From Today's Israeli Press
À LA GUERRE COMME À LA GUERRE
NOT HIS PRIVATE BUSINESS: Nahum Barnea writes in Yedioth Ahronoth that Netanyahu's handling of the submarines deal was tainted, not a matter to be trifled with when what is at stake is the main weapon of deterrence against Iran.
SURPRISE ATTACK: Ehud Yaari claims in N12 that the showcase operation of releasing hundreds of inmates from a Kurdish prison in Syria demonstrates that some ISIS units have been rehabilitated. This is just the beginning.
HAMAS' DOUBLE GAME: Yoni Ben-Menachem argues in News1 that Israeli security sources expect escalation in the war in Yemen to cause escalation in Gaza and perhaps even an attack against Israel.
ISRAEL/CHINA TIES: Oded Eran stresses in Maariv that rapprochement between China and Iran, the Chinese effort to strengthen ties with the Gulf States, and American pressure to take critical positions on China's economic might – require rational risk management, as Israel marks 30 years of relations with China.

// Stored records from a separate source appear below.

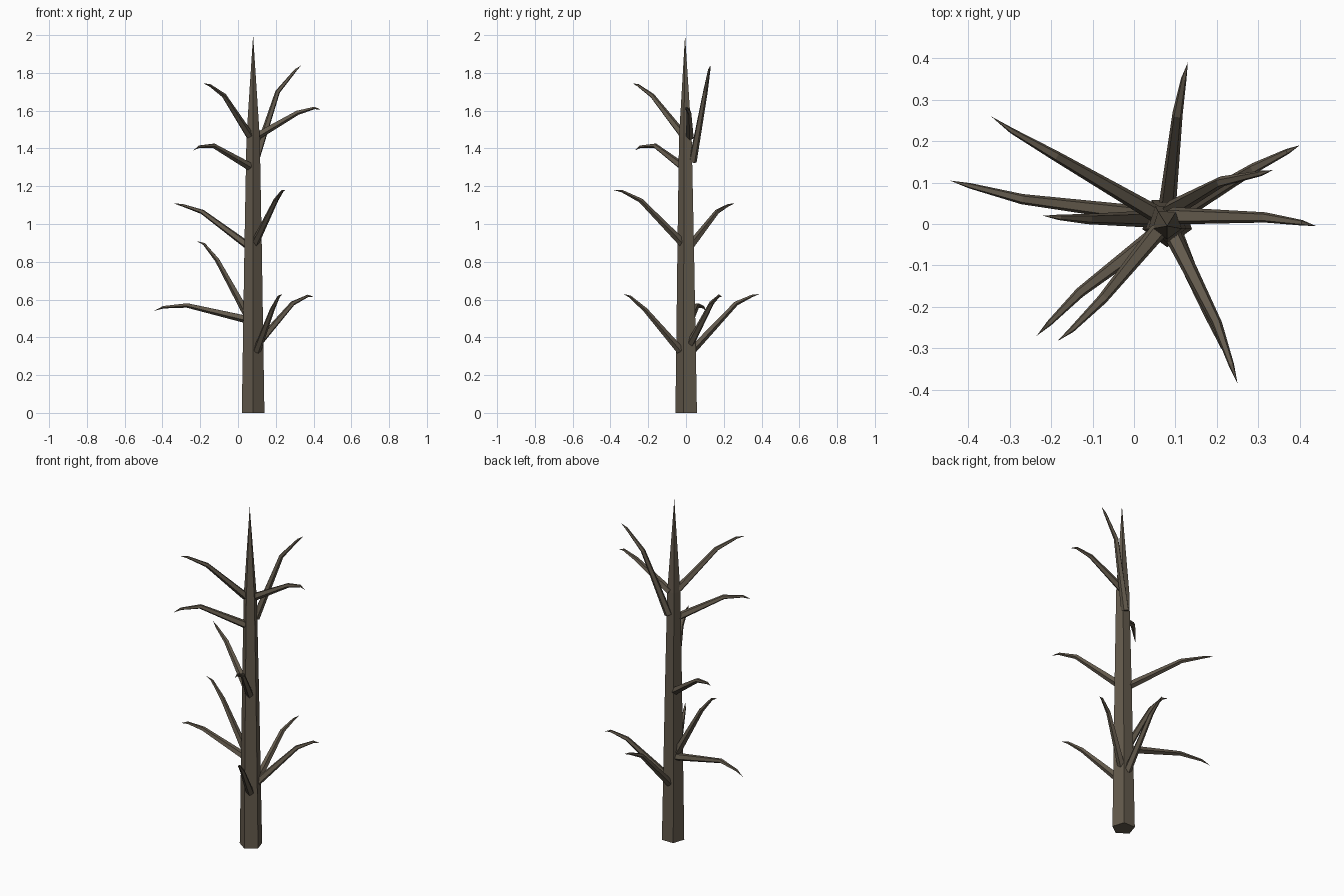
import bpy, bmesh, math
from mathutils import Vector

cube = bpy.data.objects.get("Cube")
if cube:
    bpy.data.objects.remove(cube, do_unlink=True)

bark = bpy.data.materials.new("dark_bark")
bark.use_nodes = True
COLOR = (0.125, 0.102, 0.073, 1)
bark.diffuse_color = COLOR
bark.node_tree.nodes["Principled BSDF"].inputs["Base Color"].default_value = COLOR

SIDES = 5


def limb(name, path, radii, upright=False):
    """Faceted tapering tube through path, ending in a point."""
    pts = [Vector(p) for p in path]
    bm = bmesh.new()
    rings = []
    for i, r in enumerate(radii):
        if upright:
            u, v = Vector((1, 0, 0)), Vector((0, 1, 0))
        else:
            t = (pts[i + 1] - pts[max(i - 1, 0)]).normalized()
            u = t.cross(Vector((0, 0, 1))).normalized()
            v = u.cross(t)
        ring = []
        for k in range(SIDES):
            a = 2 * math.pi * k / SIDES - math.pi / 2
            ring.append(bm.verts.new(pts[i] + r * (math.cos(a) * u + math.sin(a) * v)))
        rings.append(ring)
    tip = bm.verts.new(pts[-1])
    bm.faces.new(rings[0][::-1])
    for k in range(SIDES):
        n = (k + 1) % SIDES
        for a, b in zip(rings, rings[1:]):
            bm.faces.new((a[k], a[n], b[n], b[k]))
        bm.faces.new((rings[-1][k], rings[-1][n], tip))
    bmesh.ops.recalc_face_normals(bm, faces=bm.faces)
    mesh = bpy.data.meshes.new(name)
    bm.to_mesh(mesh)
    bm.free()
    mesh.materials.append(bark)
    obj = bpy.data.objects.new(name, mesh)
    bpy.context.collection.objects.link(obj)
    return obj


# Trunk with a long pointed top
AXIS = 0.08
limb("trunk",
     [(AXIS, 0.007, 0), (AXIS, 0.003, 0.9), (AXIS, 0, 1.46), (AXIS, -0.005, 2)],
     [0.063, 0.048, 0.037], upright=True)

# Branches: root, bend, droop, tip
BRANCHES = {
    "low_front": [(.10, -.03, .33), (.18, -.215, .545), (.215, -.295, .615), (.235, -.33, .63)],
    "low_back": [(.08, .04, .34), (.105, .265, .58), (.12, .35, .62), (.13, .39, .63)],
    "low_left": [(.10, .02, .36), (.29, .135, .58), (.37, .175, .62), (.40, .19, .615)],
    "low_right": [(.05, .02, .495), (-.27, .06, .57), (-.395, .092, .56), (-.445, .105, .54)],
    "middle_right": [(.05, .012, .52), (-.11, .012, .81), (-.18, .016, .895), (-.22, .02, .91)],
    "middle_back": [(.06, .02, .88), (-.19, .165, .065 + 1), (-.295, .225, 1.10), (-.345, .26, 1.11)],
    "middle_front": [(.09, -.02, .90), (.20, -.24, 1.125), (.235, -.34, 1.175), (.25, -.385, 1.18)],
    "high_front": [(.06, -.02, 1.305), (-.13, -.165, 1.415), (-.205, -.24, 1.41), (-.235, -.27, 1.39)],
    "high_left": [(.09, .02, 1.46), (.315, .016, 1.59), (.405, .003, 1.615), (.44, -.005, 1.605)],
    "top_back": [(.09, .035, 1.33), (.21, .102, 1.70), (.305, .122, 1.815), (.335, .13, 1.84)],
    "top_front": [(.06, -.015, 1.47), (-.075, -.18, 1.68), (-.15, -.255, 1.735), (-.185, -.283, 1.745)],
}
for name, path in BRANCHES.items():
    limb(name + "_branch", path, [0.022, 0.013, 0.007])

IT'S WAR: Ori Nir proclaims in Haaretz that the target of Israeli settlers is Palestinian land and bodies.
THE NEW NORMAL? Seth J. Frantzman contends in The Jerusalem Post that the Houthis second missile attack on the UAE indicates they believe they have a right to expand the war to the UAE.
From Today's Arabic Press
WILL ANSARULLAH TARGET ISRAEL?
SITUATION IN YEMEN: The Saudi-led coalition's attack in Shabwa which was spear-headed by UAE-allied forces has exposed to the Houthi Ansarullah Tel Aviv's involvement in the war, claims Hussein Ibrahim in Monday's left-leaning pro-Hezbollah Beirut daily al-Akhbar. This turns Israel into a likely target for Yemeni drone and missile attacks and further exposes the UAE's security, and therefore economy, to serious threats.
DISCARDED GENTLEMAN'S AGREEMENT: The UAE can either choose the path of escalation against the Houthi Ansarullah or seek ways of cooling down the conflict, maintains a leading Jordanian commentator 'Urayb ar-Rintawi on the U.S.-sponsored Arabic language news portal al-Hurra.
NOT SURPRISING: Given the high cost of each of these options, it will most likely choose a combination of both and hope to avoid the serious consequences that are inflict heavy economic damage on it, notes Palestinian commentator Mohammad Yaghi in the leading Palestinian daily al-Ayyam. And since it is in the Houthis' interest to drive a wedge between Saudi Arabia and the UAE, both sides may choose to return to the status quo ante; but that depends on how advanced the Houthis' military capabilities have become.
ISIS REARS ITS UGLY HEAD: The recent and almost simultaneous attacks by ISIS in the Kurdish-controlled Northeastern part of Syria and in the Diyala governorate in Iraq are raising alarm bells in the region at large, maintains Lebanese commentator Yunis as-Sayyed in Monday's UAE daily al-Khaleej. Both attacks were large-scale and well-coordinated, raising many questions about the organization's return in force and exposing slackness on the part of the forces fighting it.
THE GULF'S CONDESCENSION: The Kuwaiti foreign minister paid a visit to Lebanon this weekend, bearing messages from all Gulf countries, demanding that Lebanon cease any verbal or media attacks on them in exchange for improving relations, notes the editorial Monday's editorial on the London-based, pan-Arab www.raialyoum.com. But, given the Gulf countries' condescending tone and their apparent disregard for the complexity of Lebanon's political structure, there is little chance that this initiative will succeed.